> What is being asked
Return the entries verbatim and drop every picture.

[Document images with source code]
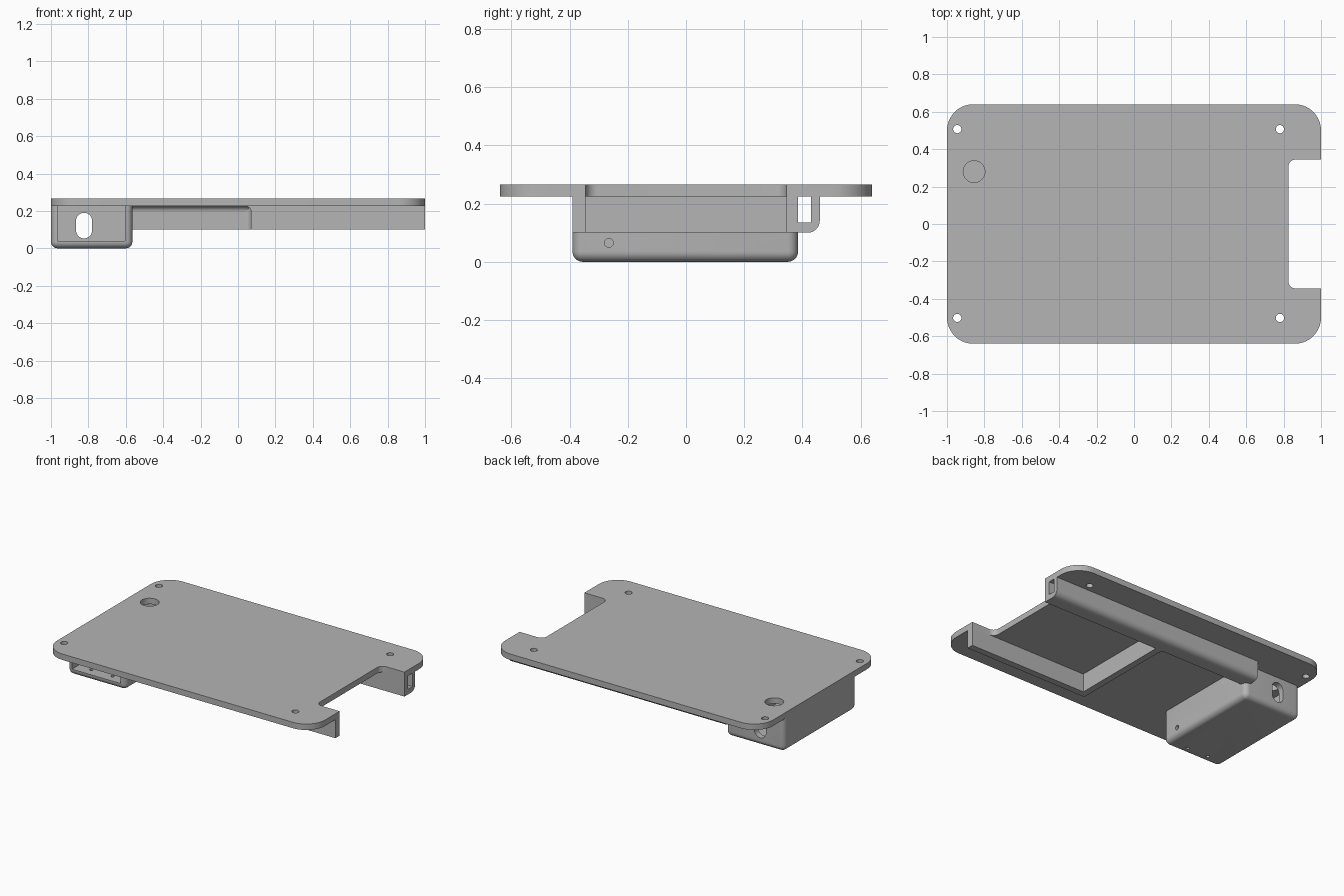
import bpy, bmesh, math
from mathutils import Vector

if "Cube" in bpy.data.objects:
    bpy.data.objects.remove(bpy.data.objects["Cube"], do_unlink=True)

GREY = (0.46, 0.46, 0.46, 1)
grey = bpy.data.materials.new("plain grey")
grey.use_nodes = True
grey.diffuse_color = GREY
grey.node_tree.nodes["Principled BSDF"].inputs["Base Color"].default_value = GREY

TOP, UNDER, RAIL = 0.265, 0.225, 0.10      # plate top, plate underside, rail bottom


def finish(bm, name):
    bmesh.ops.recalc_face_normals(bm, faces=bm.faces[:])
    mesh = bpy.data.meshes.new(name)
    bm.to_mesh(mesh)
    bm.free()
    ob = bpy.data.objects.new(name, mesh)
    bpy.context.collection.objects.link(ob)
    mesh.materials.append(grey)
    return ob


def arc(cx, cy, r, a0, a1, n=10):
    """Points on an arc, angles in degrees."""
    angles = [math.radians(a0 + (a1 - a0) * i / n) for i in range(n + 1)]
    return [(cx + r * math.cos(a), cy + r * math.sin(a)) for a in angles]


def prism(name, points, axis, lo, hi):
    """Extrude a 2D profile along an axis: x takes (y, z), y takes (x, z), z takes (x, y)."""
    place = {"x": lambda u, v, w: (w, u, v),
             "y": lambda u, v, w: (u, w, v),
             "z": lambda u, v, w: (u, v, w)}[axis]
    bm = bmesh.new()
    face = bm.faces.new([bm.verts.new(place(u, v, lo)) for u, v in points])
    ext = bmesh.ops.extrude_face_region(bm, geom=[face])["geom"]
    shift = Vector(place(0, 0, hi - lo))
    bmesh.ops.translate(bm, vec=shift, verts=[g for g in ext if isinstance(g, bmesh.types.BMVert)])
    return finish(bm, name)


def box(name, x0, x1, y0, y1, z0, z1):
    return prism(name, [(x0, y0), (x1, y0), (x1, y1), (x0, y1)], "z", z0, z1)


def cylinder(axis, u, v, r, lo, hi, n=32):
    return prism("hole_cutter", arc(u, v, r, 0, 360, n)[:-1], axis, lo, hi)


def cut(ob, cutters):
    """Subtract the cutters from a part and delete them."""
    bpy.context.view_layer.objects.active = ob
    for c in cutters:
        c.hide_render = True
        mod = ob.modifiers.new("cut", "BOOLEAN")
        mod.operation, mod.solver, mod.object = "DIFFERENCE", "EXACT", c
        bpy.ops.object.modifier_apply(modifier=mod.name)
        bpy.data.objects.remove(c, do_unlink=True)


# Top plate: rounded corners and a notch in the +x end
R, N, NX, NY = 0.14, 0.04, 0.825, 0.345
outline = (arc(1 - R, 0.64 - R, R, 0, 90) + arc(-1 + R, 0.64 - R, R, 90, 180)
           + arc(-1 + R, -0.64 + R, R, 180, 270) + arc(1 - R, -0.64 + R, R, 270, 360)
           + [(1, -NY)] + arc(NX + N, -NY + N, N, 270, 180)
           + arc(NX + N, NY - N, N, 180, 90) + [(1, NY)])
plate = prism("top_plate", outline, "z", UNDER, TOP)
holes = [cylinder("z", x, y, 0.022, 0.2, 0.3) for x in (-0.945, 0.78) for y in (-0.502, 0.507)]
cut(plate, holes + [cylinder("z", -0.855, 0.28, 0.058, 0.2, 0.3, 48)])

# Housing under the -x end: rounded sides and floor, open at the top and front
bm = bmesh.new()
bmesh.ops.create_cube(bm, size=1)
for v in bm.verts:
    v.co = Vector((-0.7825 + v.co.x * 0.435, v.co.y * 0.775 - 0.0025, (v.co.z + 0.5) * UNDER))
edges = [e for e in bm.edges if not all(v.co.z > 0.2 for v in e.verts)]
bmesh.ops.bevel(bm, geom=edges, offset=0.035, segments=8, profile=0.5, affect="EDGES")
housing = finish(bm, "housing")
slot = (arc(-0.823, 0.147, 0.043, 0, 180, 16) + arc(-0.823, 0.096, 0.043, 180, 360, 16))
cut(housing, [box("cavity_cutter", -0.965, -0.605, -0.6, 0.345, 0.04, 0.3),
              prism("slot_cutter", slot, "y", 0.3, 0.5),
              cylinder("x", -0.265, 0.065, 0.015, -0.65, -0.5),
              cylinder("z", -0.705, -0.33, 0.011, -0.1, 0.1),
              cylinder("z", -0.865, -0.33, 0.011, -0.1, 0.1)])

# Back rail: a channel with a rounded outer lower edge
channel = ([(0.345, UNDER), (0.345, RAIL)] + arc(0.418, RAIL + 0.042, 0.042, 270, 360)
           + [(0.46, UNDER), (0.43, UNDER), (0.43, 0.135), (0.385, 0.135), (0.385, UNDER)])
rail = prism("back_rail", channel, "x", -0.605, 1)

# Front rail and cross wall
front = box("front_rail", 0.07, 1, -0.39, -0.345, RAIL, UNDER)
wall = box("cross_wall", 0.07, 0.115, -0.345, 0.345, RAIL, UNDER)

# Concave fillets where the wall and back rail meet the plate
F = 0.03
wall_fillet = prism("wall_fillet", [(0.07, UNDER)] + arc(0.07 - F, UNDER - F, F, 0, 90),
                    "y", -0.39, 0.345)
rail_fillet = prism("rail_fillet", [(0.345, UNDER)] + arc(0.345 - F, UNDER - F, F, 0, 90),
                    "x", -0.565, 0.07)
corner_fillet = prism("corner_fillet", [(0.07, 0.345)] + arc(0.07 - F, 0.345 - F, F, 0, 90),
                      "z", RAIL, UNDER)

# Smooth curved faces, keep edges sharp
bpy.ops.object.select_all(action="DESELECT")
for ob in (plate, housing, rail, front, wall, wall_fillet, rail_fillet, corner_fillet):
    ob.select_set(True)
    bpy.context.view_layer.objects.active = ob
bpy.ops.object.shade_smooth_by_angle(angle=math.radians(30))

> Worked solution
import bpy, bmesh, math
from mathutils import Vector

if "Cube" in bpy.data.objects:
    bpy.data.objects.remove(bpy.data.objects["Cube"], do_unlink=True)

GREY = (0.46, 0.46, 0.46, 1)
grey = bpy.data.materials.new("plain grey")
grey.use_nodes = True
grey.diffuse_color = GREY
grey.node_tree.nodes["Principled BSDF"].inputs["Base Color"].default_value = GREY

TOP, UNDER, RAIL = 0.265, 0.225, 0.10      # plate top, plate underside, rail bottom


def finish(bm, name):
    bmesh.ops.recalc_face_normals(bm, faces=bm.faces[:])
    mesh = bpy.data.meshes.new(name)
    bm.to_mesh(mesh)
    bm.free()
    ob = bpy.data.objects.new(name, mesh)
    bpy.context.collection.objects.link(ob)
    mesh.materials.append(grey)
    return ob


def arc(cx, cy, r, a0, a1, n=10):
    """Points on an arc, angles in degrees."""
    angles = [math.radians(a0 + (a1 - a0) * i / n) for i in range(n + 1)]
    return [(cx + r * math.cos(a), cy + r * math.sin(a)) for a in angles]


def prism(name, points, axis, lo, hi):
    """Extrude a 2D profile along an axis: x takes (y, z), y takes (x, z), z takes (x, y)."""
    place = {"x": lambda u, v, w: (w, u, v),
             "y": lambda u, v, w: (u, w, v),
             "z": lambda u, v, w: (u, v, w)}[axis]
    bm = bmesh.new()
    face = bm.faces.new([bm.verts.new(place(u, v, lo)) for u, v in points])
    ext = bmesh.ops.extrude_face_region(bm, geom=[face])["geom"]
    shift = Vector(place(0, 0, hi - lo))
    bmesh.ops.translate(bm, vec=shift, verts=[g for g in ext if isinstance(g, bmesh.types.BMVert)])
    return finish(bm, name)


def box(name, x0, x1, y0, y1, z0, z1):
    return prism(name, [(x0, y0), (x1, y0), (x1, y1), (x0, y1)], "z", z0, z1)


def cylinder(axis, u, v, r, lo, hi, n=32):
    return prism("hole_cutter", arc(u, v, r, 0, 360, n)[:-1], axis, lo, hi)


def cut(ob, cutters):
    """Subtract the cutters from a part and delete them."""
    bpy.context.view_layer.objects.active = ob
    for c in cutters:
        c.hide_render = True
        mod = ob.modifiers.new("cut", "BOOLEAN")
        mod.operation, mod.solver, mod.object = "DIFFERENCE", "EXACT", c
        bpy.ops.object.modifier_apply(modifier=mod.name)
        bpy.data.objects.remove(c, do_unlink=True)


# Top plate: rounded corners and a notch in the +x end
R, N, NX, NY = 0.14, 0.04, 0.825, 0.345
outline = (arc(1 - R, 0.64 - R, R, 0, 90) + arc(-1 + R, 0.64 - R, R, 90, 180)
           + arc(-1 + R, -0.64 + R, R, 180, 270) + arc(1 - R, -0.64 + R, R, 270, 360)
           + [(1, -NY)] + arc(NX + N, -NY + N, N, 270, 180)
           + arc(NX + N, NY - N, N, 180, 90) + [(1, NY)])
plate = prism("top_plate", outline, "z", UNDER, TOP)
holes = [cylinder("z", x, y, 0.022, 0.2, 0.3) for x in (-0.945, 0.78) for y in (-0.502, 0.507)]
cut(plate, holes + [cylinder("z", -0.855, 0.28, 0.058, 0.2, 0.3, 48)])

# Housing under the -x end: rounded sides and floor, open at the top and front
bm = bmesh.new()
bmesh.ops.create_cube(bm, size=1)
for v in bm.verts:
    v.co = Vector((-0.7825 + v.co.x * 0.435, v.co.y * 0.775 - 0.0025, (v.co.z + 0.5) * UNDER))
edges = [e for e in bm.edges if not all(v.co.z > 0.2 for v in e.verts)]
bmesh.ops.bevel(bm, geom=edges, offset=0.035, segments=8, profile=0.5, affect="EDGES")
housing = finish(bm, "housing")
slot = (arc(-0.823, 0.147, 0.043, 0, 180, 16) + arc(-0.823, 0.096, 0.043, 180, 360, 16))
cut(housing, [box("cavity_cutter", -0.965, -0.605, -0.6, 0.345, 0.04, 0.3),
              prism("slot_cutter", slot, "y", 0.3, 0.5),
              cylinder("x", -0.265, 0.065, 0.015, -0.65, -0.5),
              cylinder("z", -0.705, -0.33, 0.011, -0.1, 0.1),
              cylinder("z", -0.865, -0.33, 0.011, -0.1, 0.1)])

# Back rail: a channel with a rounded outer lower edge
channel = ([(0.345, UNDER), (0.345, RAIL)] + arc(0.418, RAIL + 0.042, 0.042, 270, 360)
           + [(0.46, UNDER), (0.43, UNDER), (0.43, 0.135), (0.385, 0.135), (0.385, UNDER)])
rail = prism("back_rail", channel, "x", -0.605, 1)

# Front rail and cross wall
front = box("front_rail", 0.07, 1, -0.39, -0.345, RAIL, UNDER)
wall = box("cross_wall", 0.07, 0.115, -0.345, 0.345, RAIL, UNDER)

# Concave fillets where the wall and back rail meet the plate
F = 0.03
wall_fillet = prism("wall_fillet", [(0.07, UNDER)] + arc(0.07 - F, UNDER - F, F, 0, 90),
                    "y", -0.39, 0.345)
rail_fillet = prism("rail_fillet", [(0.345, UNDER)] + arc(0.345 - F, UNDER - F, F, 0, 90),
                    "x", -0.565, 0.07)
corner_fillet = prism("corner_fillet", [(0.07, 0.345)] + arc(0.07 - F, 0.345 - F, F, 0, 90),
                      "z", RAIL, UNDER)

# Smooth curved faces, keep edges sharp
bpy.ops.object.select_all(action="DESELECT")
for ob in (plate, housing, rail, front, wall, wall_fillet, rail_fillet, corner_fillet):
    ob.select_set(True)
    bpy.context.view_layer.objects.active = ob
bpy.ops.object.shade_smooth_by_angle(angle=math.radians(30))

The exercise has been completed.